Dog Behavior: Why Dogs Behave in Certain Ways
Why Do Dogs Do What They Do?
If dogs were perceived as dogs rather than ''human beings dressed in doggy suits'' perhaps there would be fewer behavioral problems in our canine companions today. The truth is, many people want a dog to either empty a void left from some emotional scar or to make the kids happy. They end up taking the plunge without really putting much research into learning about canines and their world. Understanding the natural roots of dog behavior is key to getting acquainted with your four-legged friend and getting a helpful grip on canine psychology.
Understanding why your dog is doing this or that by going to the root of the problem is half the battle. Dogs do not behave badly because they simply woke up one morning and decided to take revenge and destroy your garden or chew on your expensive pair of shoes. Dogs do not live in the past, therefore they are not of a vindictive nature. They are not acting out because you did not purchase their favorite food or because they know you betrayed them by petting another dog the other day.
Dog Behavior Is Rooted in Their Ancestry
Dogs, however, are instinctual animals that act in some ways because these ways are deeply ingrained in their genetic core. While dogs appear to be domesticated and seem to share human traits, it is often forgotten that dogs are still animals motivated by instincts. Their behaviors still revolve around basic instincts that have allowed their wellbeing and therefore, survival.
If we take a look at some of the most common behavior problems in dogs we will see that most of them stem from their ancestry. Dogs therefore will still behave as dogs no matter what. The many years of domestication left behind are relevant, but overall, dogs behave in certain ways because that is how they were supposed to behave in the wild. Following are some examples of dog behaviors stemming from their past.
The Natural Roots of Dog Behavior
Dogs in the wild were meant to hunt and feed on prey. This meant biting, ripping flesh and gnawing on bones. Today, dogs are often fed soft canned food or crunchy bite-sized kibble. Yet, dogs have a deep need to chew on things just as they did when they were wild. Today, these can be sticks, bones, toys or when these are not available, even your favorite pair of shoes.
Puppies and young dogs have a need to chew when they are teething, they may feel the need to rub their gums just as it happens in human babies. They will, therefore, seek items to chew on to get relief.
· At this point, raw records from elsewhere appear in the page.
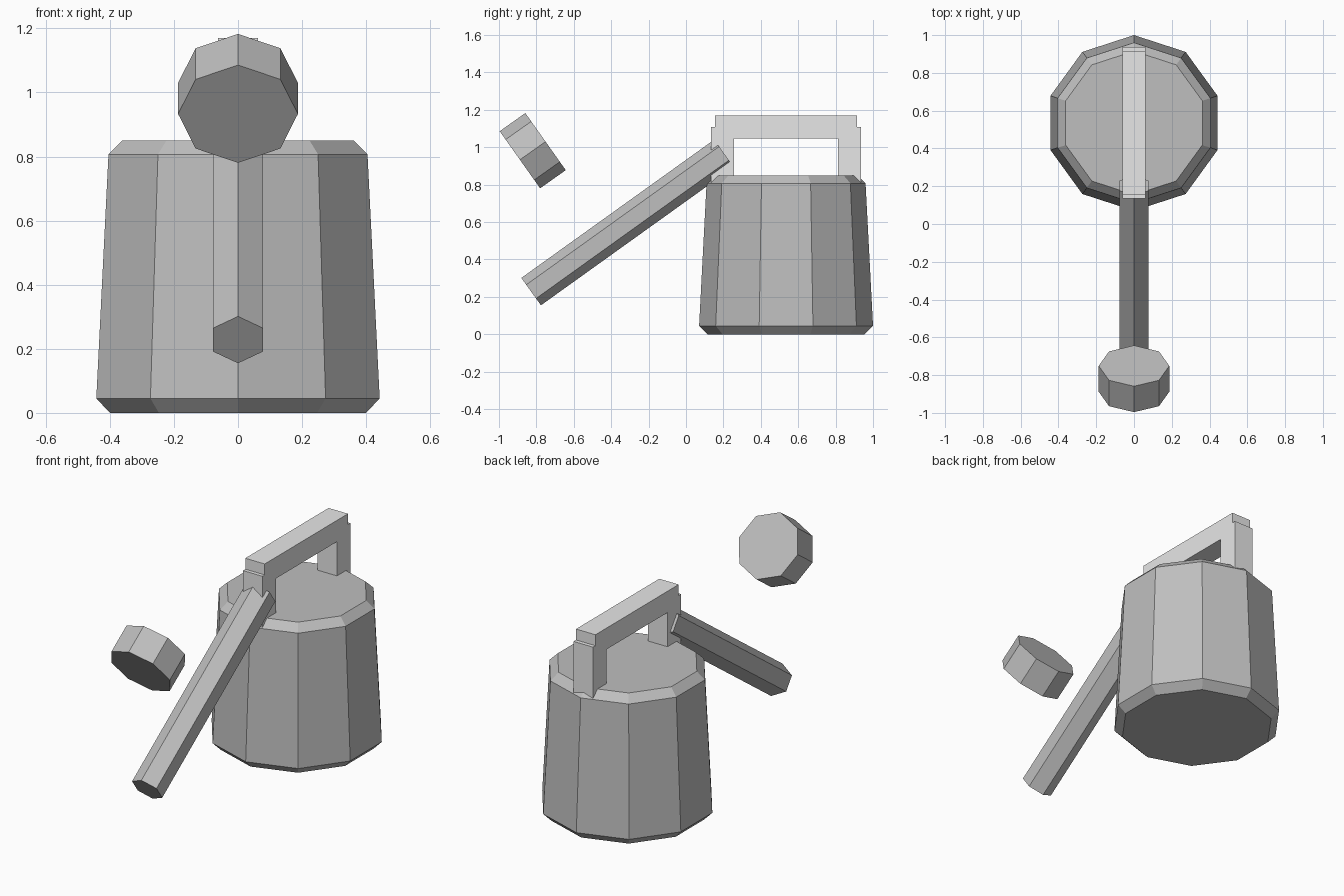
import bpy
from math import pi, cos, sin
from mathutils import Vector

cube = bpy.data.objects.get("Cube")
if cube:
    bpy.data.objects.remove(cube)


def material(name, value):
    mat = bpy.data.materials.new(name)
    mat.use_nodes = True
    color = (value, value, value, 1)
    mat.diffuse_color = color
    mat.node_tree.nodes["Principled BSDF"].inputs["Base Color"].default_value = color
    return mat


grey = material("grey metal", 0.52)
light_grey = material("light grey handle", 0.8)


def add_mesh(name, verts, faces, mat):
    mesh = bpy.data.meshes.new(name)
    mesh.from_pydata(verts, [], faces)
    mesh.materials.append(mat)
    obj = bpy.data.objects.new(name, mesh)
    bpy.context.collection.objects.link(obj)
    return obj


def loft(name, rings, sides, axis, mat):
    """Join regular polygons given as (centre, radius), set across an axis in the yz plane."""
    side = Vector((1, 0, 0))
    up = Vector(axis).normalized().cross(side)
    verts = []
    for centre, radius in rings:
        for i in range(sides):
            a = pi / 2 + 2 * pi * i / sides
            verts.append(Vector(centre) + radius * (cos(a) * side + sin(a) * up))
    faces = [list(range(sides))[::-1],
             [len(verts) - sides + i for i in range(sides)]]
    for r in range(len(rings) - 1):
        for i in range(sides):
            j = (i + 1) % sides
            a, b = r * sides, (r + 1) * sides
            faces.append([a + i, a + j, b + j, b + i])
    return add_mesh(name, verts, faces, mat)


# Tapered ten-sided body with chamfered rims
body_profile = [(0, 0.42), (0.045, 0.465), (0.807, 0.425), (0.85, 0.38)]
loft("body", [((0, 0.535, z), r) for z, r in body_profile], 10, (0, 0, 1), grey)

# Slanted six-sided spout
spout_start, spout_end = Vector((0, -0.828, 0.228)), Vector((0, 0.203, 0.967))
slope = spout_end - spout_start
loft("spout", [(spout_start, 0.09), (spout_end, 0.09)], 6, slope, grey)

# Eight-sided sprinkler head, separate from the spout
head_front, head_back = Vector((0, -0.888, 0.933)), Vector((0, -0.751, 1.03))
loft("sprinkler_head", [(head_front, 0.187), (head_back, 0.187)], 8,
     head_back - head_front, grey)

# Handle: stepped arch outline in the yz plane, extruded across x
outline = [(0.134, 0.78), (0.257, 0.78), (0.257, 1.047), (0.813, 1.047),
           (0.813, 0.78), (0.936, 0.78), (0.936, 1.107), (0.914, 1.107),
           (0.914, 1.17), (0.155, 1.17), (0.155, 1.107), (0.134, 1.107)]
n = len(outline)
half = 0.062
verts = [(x, y, z) for x in (-half, half) for y, z in outline]
faces = [list(range(n))[::-1], list(range(n, 2 * n))]
faces += [[i, (i + 1) % n, n + (i + 1) % n, n + i] for i in range(n)]
add_mesh("handle", verts, faces, light_grey)
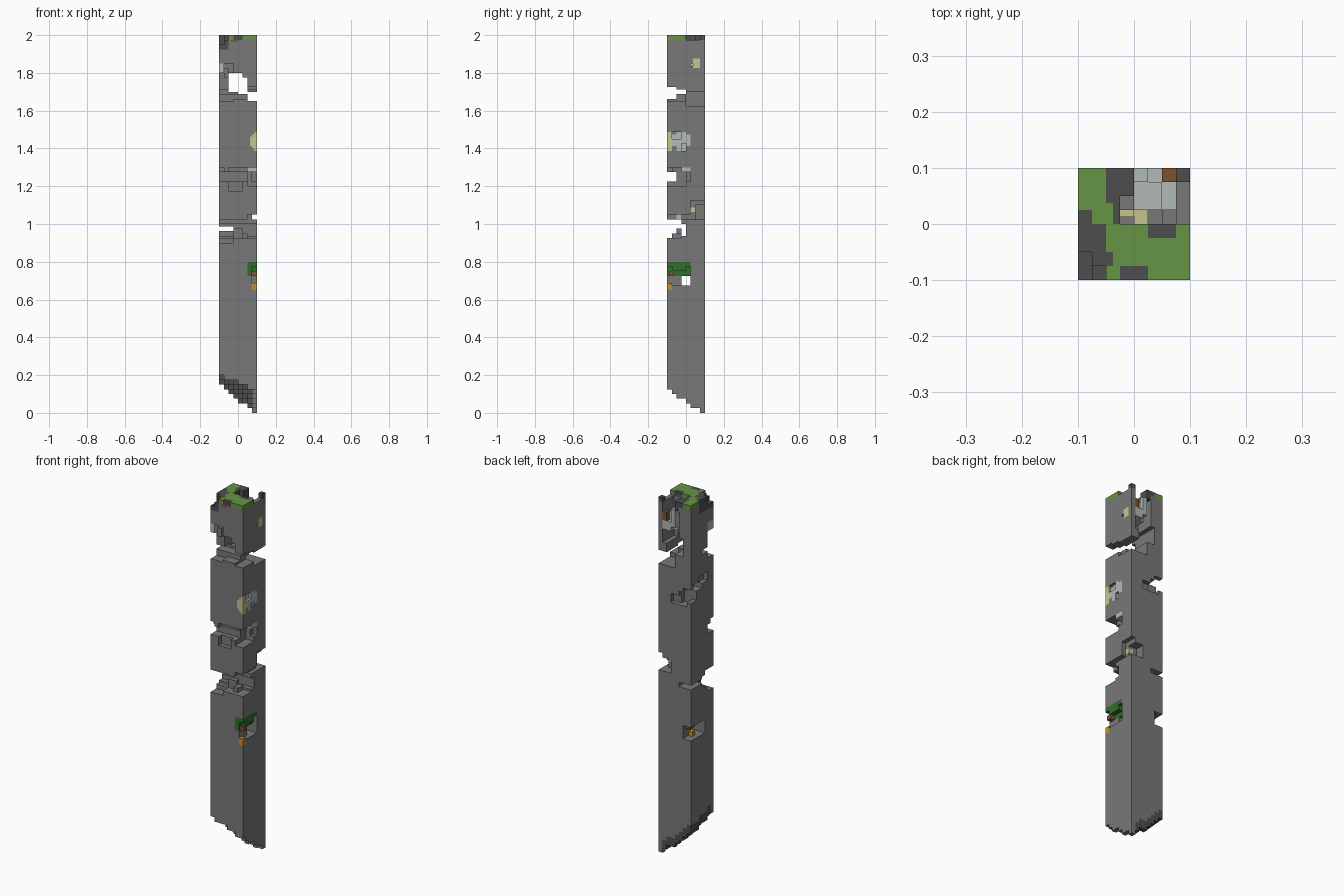
import bpy
import bmesh
import math

# Remove the default cube only
default_cube = bpy.data.objects.get("Cube")
if default_cube:
    bpy.data.objects.remove(default_cube, do_unlink=True)

# Block size, and the finer cell used for half blocks
BLOCK = 0.025
CELL = BLOCK / 2
WIDTH, HEIGHT = 16, 160
ALL = (0, 8)

PALETTE = {
    "stone": (0.19, 0.19, 0.19),
    "dark_rock": (0.075, 0.075, 0.075),
    "light_stone": (0.45, 0.48, 0.48),
    "pale_sand": (0.57, 0.56, 0.27),
    "grass": (0.13, 0.30, 0.06),
    "leaves": (0.03, 0.16, 0.022),
    "wood": (0.21, 0.09, 0.025),
    "amber": (0.55, 0.28, 0.02),
    "clay": (0.25, 0.08, 0.04),
}

cells = {}


def region(x_span, y_span, z_span):
    """Yield the cells inside a box given in blocks."""
    spans = [range(round(2 * low), round(2 * high))
             for low, high in (x_span, y_span, z_span)]
    for x in spans[0]:
        for y in spans[1]:
            for z in spans[2]:
                yield x, y, z


def carve(x_span, y_span, z_span):
    for cell in region(x_span, y_span, z_span):
        cells.pop(cell, None)


def add(colour, x_span, y_span, z_span):
    for cell in region(x_span, y_span, z_span):
        cells[cell] = colour


def paint(colour, x_span, y_span, z_span):
    for cell in region(x_span, y_span, z_span):
        if cell in cells:
            cells[cell] = colour


# Solid stone pillar
add("stone", ALL, ALL, (0, 80))

# Sloping stepped underside with a dark rock skin
for bx in range(8):
    for by in range(8):
        u, v = bx / 7, by / 7
        slope = 8 - 3 * u - 2 * v - 3 * u * v
        base = max(0, math.floor(slope + 0.3))
        column = ((bx, bx + 1), (by, by + 1))
        carve(*column, (0, base))
        if bx < 7 and by > 0:
            paint("dark_rock", *column, (base, base + 2))

# Grass cap with dark rock patches
paint("grass", ALL, ALL, (79, 80))
paint("dark_rock", (0, 1), ALL[:1] + (5,), (77, 80))
paint("dark_rock", (1, 2), (0, 4), (77, 80))
paint("dark_rock", (2, 2.5), (1, 2), (79, 80))
paint("dark_rock", (3, 5), (0, 1), (79, 80))
paint("dark_rock", (2, 4), (5.5, 8), (79, 80))
paint("dark_rock", (2.5, 4), (4, 5.5), (79, 80))
paint("dark_rock", (5, 7), (3, 4.5), (79, 80))
paint("clay", (2.5, 4), (0, 0.5), (78.5, 79))
carve((0, 1), (0, 2), (78, 80))
carve((1, 2), (0, 1), (79, 80))

# Open hollow in the back corner of the cap
carve((3, 7), (4, 8), (70, 80))
carve((7, 8), (4, 7), (79, 80))
paint("dark_rock", (7, 8), (7, 8), (79, 80))
add("dark_rock", (3, 4), (6, 8), (78, 80))
add("light_stone", (4, 6), (5, 7), (73, 77))
add("light_stone", (5, 7), (5, 8), (73, 75))
add("light_stone", (4, 5), (7, 8), (74, 78))
add("stone", (3, 4), (5, 6), (75, 78))
add("pale_sand", (3, 4), (4.5, 5.5), (74, 77))
add("pale_sand", (4, 5), (4, 5), (73, 76))
add("wood", (6, 7), (7, 8), (75, 77))
paint("pale_sand", (7.5, 8), (5.5, 7), (73, 75))
carve((7, 8), (5, 5.5), (73.5, 74))

# Upper gap, leaving a neck at one back corner
carve((2, 5), ALL, (68, 72))
carve((5, 6), ALL, (68, 71))
carve((6, 8), ALL, (66, 68))
carve(ALL, (0, 2), (66.5, 69))
carve(ALL, (2, 4), (67.5, 68.5))
carve((4, 8), (4, 8), (65, 68))
carve((0, 3), (0, 2), (66, 74))
add("light_stone", (0, 1), (0, 2), (72, 74))
add("stone", (1, 2), (1, 2), (71, 73))

# Side pocket with pale lining
paint("pale_sand", (6.5, 8), (0, 1), (56.5, 58.5))
paint("pale_sand", (7, 8), (0, 1), (56, 59))
paint("pale_sand", (7.5, 8), (0, 1), (55.5, 59.5))
paint("light_stone", (6.5, 8), (1, 5), (56.5, 59))
paint("light_stone", (6.5, 8), (2, 4), (55.5, 59.5))
carve((7.5, 8), (1, 3), (58, 59.5))
carve((7.5, 8), (3, 4), (55.5, 57))

# Rising ledge cut around the back corner
carve((3, 5), (7, 8), (57, 59))
carve((1, 3), (6, 8), (57, 60))
carve((0, 2), (6, 8), (58, 61))
carve((0, 2), (4, 7), (60, 62))
carve((0, 1), (2, 5), (61, 63))

# Middle crack across the front
carve(ALL, (0, 2), (49, 51))
carve((0, 1), (0, 1), (51, 52))
carve((2, 6), (0, 1), (51, 52))
carve((2, 5), (0, 1), (47, 49))
carve((6, 8), (0, 4), (48, 51))
carve((6, 8), (0, 3), (51, 52))
carve((7, 8), (4, 5), (49, 51))
paint("light_stone", (6, 8), (3, 5), (51, 52))

# Lower gap with a ragged neck
carve(ALL, (0, 3), (37, 41))
carve(ALL, (3, 4), (37.5, 40))
carve((0, 3), (0, 2), (36, 37))
carve((0, 3), (4, 8), (38.5, 39.5))
carve((7, 8), ALL, (41, 42))
carve((5, 8), (6, 8), (41, 44))
carve((7, 8), (5, 8), (42, 45))
carve((6, 7), (0, 3), (41, 42))
paint("light_stone", (5, 6), (2, 4), (41, 42))
add("pale_sand", (6, 7), (4.5, 6), (42.5, 43.5))
add("stone", (3, 5), (2, 3), (37, 39))
add("stone", (5, 6), (1, 3), (37, 38))

# Planted corner grotto with a tunnel to the far side
carve((6, 8), (0, 5), (27, 32))
carve(ALL, (3, 5), (27, 29))
carve((0, 2), (3, 8), (27, 30))
add("stone", (6, 7), (0, 3), (27, 29))
add("leaves", (6, 7), (0, 5), (29, 32))
add("leaves", (7, 8), (1, 4), (30, 31))
add("leaves", (7, 8), (0, 5), (31, 32))
add("clay", (7, 8), (0.5, 1.5), (29, 30))
add("amber", (7, 8), (0, 1), (26, 27.5))
add("amber", (1, 2), (5, 6), (27, 28))
add("leaves", (1, 2), (5, 7), (29, 30))

# Each direction with the corners of its cell face, counter-clockwise outside
SIDES = {}
for axis in range(3):
    for sign in (-1, 1):
        step = [0, 0, 0]
        step[axis] = sign
        corners = []
        for a, b in ((0, 0), (1, 0), (1, 1), (0, 1)):
            corner = [0, 0, 0]
            corner[axis] = max(sign, 0)
            corner[(axis + 1) % 3] = a
            corner[(axis + 2) % 3] = b
            corners.append(corner)
        SIDES[tuple(step)] = corners if sign > 0 else corners[::-1]


def build_part(name, colour):
    """Make one object from the exposed faces of every cell of a colour."""
    mat = bpy.data.materials.new(name)
    mat.use_nodes = True
    rgba = (*PALETTE[colour], 1)
    mat.diffuse_color = rgba
    shader = mat.node_tree.nodes["Principled BSDF"]
    shader.inputs["Base Color"].default_value = rgba
    shader.inputs["Roughness"].default_value = 0.9
    bm = bmesh.new()
    verts = {}

    def vertex(point):
        if point not in verts:
            x, y, z = point
            verts[point] = bm.verts.new(((x - WIDTH / 2) * CELL, (y - WIDTH / 2) * CELL, z * CELL))
        return verts[point]

    for cell, kind in cells.items():
        if kind != colour:
            continue
        for step, corners in SIDES.items():
            if tuple(c + s for c, s in zip(cell, step)) not in cells:
                bm.faces.new([vertex(tuple(c + o for c, o in zip(cell, corner)))
                              for corner in corners])
    mesh = bpy.data.meshes.new(name)
    bm.to_mesh(mesh)
    bm.free()
    mesh.materials.append(mat)
    bpy.context.collection.objects.link(bpy.data.objects.new(name, mesh))


for colour in PALETTE:
    build_part(colour, colour)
Chewing also relaxes dogs, it is not unusual to see a dog fall asleep after chewing their favorite toy.
Dogs that tend to urinate repeatedly on your car's tires, flower beds or grass, leaving behind ugly yellow spots are simply claiming their territory. This again stems from when the dogs lived in a pack and had to mark their boundaries and even leave visual markings by scratching the dirt with their hind legs.
When we see dogs sniffing the grass in parks, they are often ''reading the headlines'' of the doggy world. The traces of urine left behind by other dogs give lots of information that we humans cannot perceive.
Many dogs have high prey drives. This is often quite strong in some breeds that have been used for hunting for many years. This instinct can be seen in dogs that feel the need to chase anything that moves and acts as prey. This may mean chasing cats, cars, joggers and even small children.
Dogs with high prey drive may be hard to control once they focus on the animal or object moving. Yet, this behavior as well in ingrained in the dog's past when its job was to hunt on prey.
Even behavior issues such as separation anxiety has its roots in a dog's past. Because dogs are social animals they tend to thrive when in company of their social group. Pack members are generally left behind when they are sick or injured. It is an innate behavior, in many dogs, therefore to want to be with their owners. Of course, this is rare in independent dog breeds.
Need for Guidance
The need for being in a social group also requires owners capable of providing gentle guidance. They like to have an owner that sets routines and guides them through what is acceptable and not. A dog with an owner capable of providing gentle guidance will live much happier, and relaxed.
Despite what was previously thought, dogs are not trying to take charge and assume the ''alpha role'' every chance they get. They are simply opportunist beings that will engage in behaviors that are most advantageous to them.
Age-Old Instincts vs. Learned Behavior
From chewing to chasing small animals, many behaviors are deeply rooted in a dog's past. Domestication has taken away some of the wildest traits, but many of those early instincts have held on. There are, however, many instances where humans create new behaviors in dogs that perhaps would have never existed in the past.
Dogs fearful of thunderstorms, getting wet from the rain or walking in a puddle are behaviors of modern society. Rain, thunderstorms and puddles indeed, would have never stopped a wild pack of canines from hunting their prey in their past, otherwise they would have starved. Therefore, this fear is caused by living in a city, possibly in an apartment and being pampered all day.
This article is accurate and true to the best of the author’s knowledge. It is not meant to substitute for diagnosis, prognosis, treatment, prescription, or formal and individualized advice from a veterinary medical professional. Animals exhibiting signs and symptoms of distress should be seen by a veterinarian immediately.
© 2010 Adrienne Janet Farricelli